- Aim of the exercise -
Extract every line below that contains the word "high".

- Exercise input -

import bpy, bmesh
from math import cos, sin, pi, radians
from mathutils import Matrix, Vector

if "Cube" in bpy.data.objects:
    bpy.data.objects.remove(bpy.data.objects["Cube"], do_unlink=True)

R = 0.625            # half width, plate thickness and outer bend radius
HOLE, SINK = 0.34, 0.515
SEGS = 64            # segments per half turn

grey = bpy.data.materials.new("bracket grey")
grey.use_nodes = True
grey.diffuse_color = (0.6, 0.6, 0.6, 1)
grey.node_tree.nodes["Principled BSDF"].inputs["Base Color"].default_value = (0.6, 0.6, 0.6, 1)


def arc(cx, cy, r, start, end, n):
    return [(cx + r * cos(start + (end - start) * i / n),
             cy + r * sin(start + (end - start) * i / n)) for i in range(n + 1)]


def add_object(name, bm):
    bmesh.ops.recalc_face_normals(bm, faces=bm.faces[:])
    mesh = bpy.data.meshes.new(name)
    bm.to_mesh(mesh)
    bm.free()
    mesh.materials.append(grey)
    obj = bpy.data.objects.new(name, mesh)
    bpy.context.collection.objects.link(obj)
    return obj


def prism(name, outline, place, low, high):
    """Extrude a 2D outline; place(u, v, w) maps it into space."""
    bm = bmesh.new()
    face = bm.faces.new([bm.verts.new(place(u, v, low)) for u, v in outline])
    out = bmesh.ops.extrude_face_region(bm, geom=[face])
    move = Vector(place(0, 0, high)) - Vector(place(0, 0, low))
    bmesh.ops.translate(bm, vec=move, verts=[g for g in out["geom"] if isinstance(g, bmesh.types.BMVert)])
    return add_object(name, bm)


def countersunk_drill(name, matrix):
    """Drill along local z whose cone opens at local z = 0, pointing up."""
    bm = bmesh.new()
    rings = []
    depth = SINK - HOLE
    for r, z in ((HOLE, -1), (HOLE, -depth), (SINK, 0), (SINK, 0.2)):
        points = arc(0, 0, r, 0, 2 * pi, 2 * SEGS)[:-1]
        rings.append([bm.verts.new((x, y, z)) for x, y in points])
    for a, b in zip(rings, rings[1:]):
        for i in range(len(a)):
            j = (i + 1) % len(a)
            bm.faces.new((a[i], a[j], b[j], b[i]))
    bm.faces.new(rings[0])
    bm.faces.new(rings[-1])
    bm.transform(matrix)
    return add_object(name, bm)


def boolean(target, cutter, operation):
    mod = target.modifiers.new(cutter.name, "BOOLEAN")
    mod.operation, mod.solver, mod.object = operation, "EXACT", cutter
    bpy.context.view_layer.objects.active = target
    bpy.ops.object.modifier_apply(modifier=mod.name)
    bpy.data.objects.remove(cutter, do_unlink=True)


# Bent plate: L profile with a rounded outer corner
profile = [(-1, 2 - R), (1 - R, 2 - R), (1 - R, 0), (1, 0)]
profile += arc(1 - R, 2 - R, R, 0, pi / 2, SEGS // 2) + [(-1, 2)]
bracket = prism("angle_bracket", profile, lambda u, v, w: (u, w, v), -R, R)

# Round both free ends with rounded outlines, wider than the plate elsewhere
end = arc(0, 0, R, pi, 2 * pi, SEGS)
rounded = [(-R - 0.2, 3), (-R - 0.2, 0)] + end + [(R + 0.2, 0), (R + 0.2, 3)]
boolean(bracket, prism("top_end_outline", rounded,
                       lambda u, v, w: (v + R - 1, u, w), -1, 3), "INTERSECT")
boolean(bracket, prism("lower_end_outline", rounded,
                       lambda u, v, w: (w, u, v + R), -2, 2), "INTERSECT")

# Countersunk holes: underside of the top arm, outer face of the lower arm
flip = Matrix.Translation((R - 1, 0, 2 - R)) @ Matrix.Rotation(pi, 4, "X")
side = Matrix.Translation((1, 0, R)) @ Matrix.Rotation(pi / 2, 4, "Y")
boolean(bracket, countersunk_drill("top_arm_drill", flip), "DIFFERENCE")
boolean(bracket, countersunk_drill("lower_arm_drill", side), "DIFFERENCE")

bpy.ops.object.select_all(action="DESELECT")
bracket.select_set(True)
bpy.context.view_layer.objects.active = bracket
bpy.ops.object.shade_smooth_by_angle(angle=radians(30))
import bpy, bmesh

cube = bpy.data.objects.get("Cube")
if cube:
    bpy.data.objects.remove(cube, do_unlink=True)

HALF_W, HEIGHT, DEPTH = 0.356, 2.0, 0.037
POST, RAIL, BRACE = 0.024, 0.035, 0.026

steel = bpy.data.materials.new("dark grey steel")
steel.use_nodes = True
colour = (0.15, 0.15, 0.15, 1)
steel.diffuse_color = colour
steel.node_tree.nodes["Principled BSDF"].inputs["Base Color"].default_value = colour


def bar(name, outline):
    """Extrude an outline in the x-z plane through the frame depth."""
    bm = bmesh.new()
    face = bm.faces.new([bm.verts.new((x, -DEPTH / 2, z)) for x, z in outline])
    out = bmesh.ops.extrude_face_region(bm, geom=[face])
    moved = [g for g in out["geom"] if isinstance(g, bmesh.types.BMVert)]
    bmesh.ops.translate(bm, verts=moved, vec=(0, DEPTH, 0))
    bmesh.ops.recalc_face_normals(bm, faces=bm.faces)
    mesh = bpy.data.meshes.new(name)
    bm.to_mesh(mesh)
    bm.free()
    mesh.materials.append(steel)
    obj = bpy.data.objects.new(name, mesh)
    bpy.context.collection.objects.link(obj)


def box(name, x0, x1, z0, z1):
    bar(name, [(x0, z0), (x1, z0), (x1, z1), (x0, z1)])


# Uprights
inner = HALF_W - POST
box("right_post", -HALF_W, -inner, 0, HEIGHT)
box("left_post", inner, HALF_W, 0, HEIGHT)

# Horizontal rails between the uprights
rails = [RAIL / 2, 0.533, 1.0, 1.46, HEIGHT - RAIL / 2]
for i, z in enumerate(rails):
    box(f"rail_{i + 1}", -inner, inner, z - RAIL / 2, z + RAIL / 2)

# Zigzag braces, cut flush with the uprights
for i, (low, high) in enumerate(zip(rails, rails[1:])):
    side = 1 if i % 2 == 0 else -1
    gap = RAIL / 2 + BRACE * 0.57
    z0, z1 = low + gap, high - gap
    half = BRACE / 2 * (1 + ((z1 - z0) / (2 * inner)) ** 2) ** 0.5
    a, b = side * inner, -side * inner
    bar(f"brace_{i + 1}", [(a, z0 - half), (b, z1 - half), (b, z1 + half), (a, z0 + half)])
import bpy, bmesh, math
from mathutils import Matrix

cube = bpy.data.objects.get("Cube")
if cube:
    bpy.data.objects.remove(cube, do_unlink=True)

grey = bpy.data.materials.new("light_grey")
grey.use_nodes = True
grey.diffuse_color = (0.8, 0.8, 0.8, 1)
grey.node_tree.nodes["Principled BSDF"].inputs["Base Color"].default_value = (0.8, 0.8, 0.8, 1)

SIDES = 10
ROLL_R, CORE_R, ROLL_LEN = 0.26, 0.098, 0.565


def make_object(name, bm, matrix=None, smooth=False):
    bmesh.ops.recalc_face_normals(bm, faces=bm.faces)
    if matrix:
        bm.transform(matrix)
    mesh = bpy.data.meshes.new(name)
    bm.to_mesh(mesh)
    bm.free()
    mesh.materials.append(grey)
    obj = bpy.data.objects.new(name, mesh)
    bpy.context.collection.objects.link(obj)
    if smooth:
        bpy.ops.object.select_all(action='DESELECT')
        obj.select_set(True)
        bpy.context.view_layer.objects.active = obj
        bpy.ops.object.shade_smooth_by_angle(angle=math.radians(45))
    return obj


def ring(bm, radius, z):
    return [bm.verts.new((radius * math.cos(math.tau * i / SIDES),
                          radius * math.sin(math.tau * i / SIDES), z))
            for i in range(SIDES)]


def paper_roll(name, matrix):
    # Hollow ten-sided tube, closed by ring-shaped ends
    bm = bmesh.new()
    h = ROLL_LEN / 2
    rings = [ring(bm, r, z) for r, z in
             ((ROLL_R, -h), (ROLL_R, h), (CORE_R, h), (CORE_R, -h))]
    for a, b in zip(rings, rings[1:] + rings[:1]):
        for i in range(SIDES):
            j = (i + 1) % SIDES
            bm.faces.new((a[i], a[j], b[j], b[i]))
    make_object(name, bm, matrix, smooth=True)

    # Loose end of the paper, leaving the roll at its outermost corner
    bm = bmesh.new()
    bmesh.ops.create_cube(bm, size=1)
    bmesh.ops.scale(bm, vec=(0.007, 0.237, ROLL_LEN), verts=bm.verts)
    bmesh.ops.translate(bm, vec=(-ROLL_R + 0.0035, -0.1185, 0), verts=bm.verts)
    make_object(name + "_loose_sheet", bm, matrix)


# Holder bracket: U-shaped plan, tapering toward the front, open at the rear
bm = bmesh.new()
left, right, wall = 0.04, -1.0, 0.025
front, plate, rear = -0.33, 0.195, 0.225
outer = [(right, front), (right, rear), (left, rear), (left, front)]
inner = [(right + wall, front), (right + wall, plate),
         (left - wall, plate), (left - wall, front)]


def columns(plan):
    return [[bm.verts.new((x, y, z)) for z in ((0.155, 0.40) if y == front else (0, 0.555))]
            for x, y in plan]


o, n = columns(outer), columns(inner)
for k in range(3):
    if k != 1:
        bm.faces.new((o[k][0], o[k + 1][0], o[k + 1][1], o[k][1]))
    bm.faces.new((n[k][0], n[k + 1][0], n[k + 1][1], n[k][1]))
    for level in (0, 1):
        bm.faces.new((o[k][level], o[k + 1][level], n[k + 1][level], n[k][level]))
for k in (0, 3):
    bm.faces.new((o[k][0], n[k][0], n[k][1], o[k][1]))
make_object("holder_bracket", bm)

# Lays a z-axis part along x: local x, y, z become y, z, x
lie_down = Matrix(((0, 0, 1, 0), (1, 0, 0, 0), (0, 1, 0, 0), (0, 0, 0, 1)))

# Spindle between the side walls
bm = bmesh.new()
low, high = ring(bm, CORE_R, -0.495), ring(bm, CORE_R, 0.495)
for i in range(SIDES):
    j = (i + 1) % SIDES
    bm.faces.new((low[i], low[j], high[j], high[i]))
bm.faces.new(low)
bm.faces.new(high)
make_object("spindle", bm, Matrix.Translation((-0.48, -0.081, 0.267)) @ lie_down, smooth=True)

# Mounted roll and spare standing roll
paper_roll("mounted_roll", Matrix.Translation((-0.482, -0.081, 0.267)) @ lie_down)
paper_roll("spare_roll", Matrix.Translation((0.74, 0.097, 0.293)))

- Written solution -
def prism(name, outline, place, low, high):
    move = Vector(place(0, 0, high)) - Vector(place(0, 0, low))
for i, (low, high) in enumerate(zip(rails, rails[1:])):
    z0, z1 = low + gap, high - gap
low, high = ring(bm, CORE_R, -0.495), ring(bm, CORE_R, 0.495)
    bm.faces.new((low[i], low[j], high[j], high[i]))
bm.faces.new(high)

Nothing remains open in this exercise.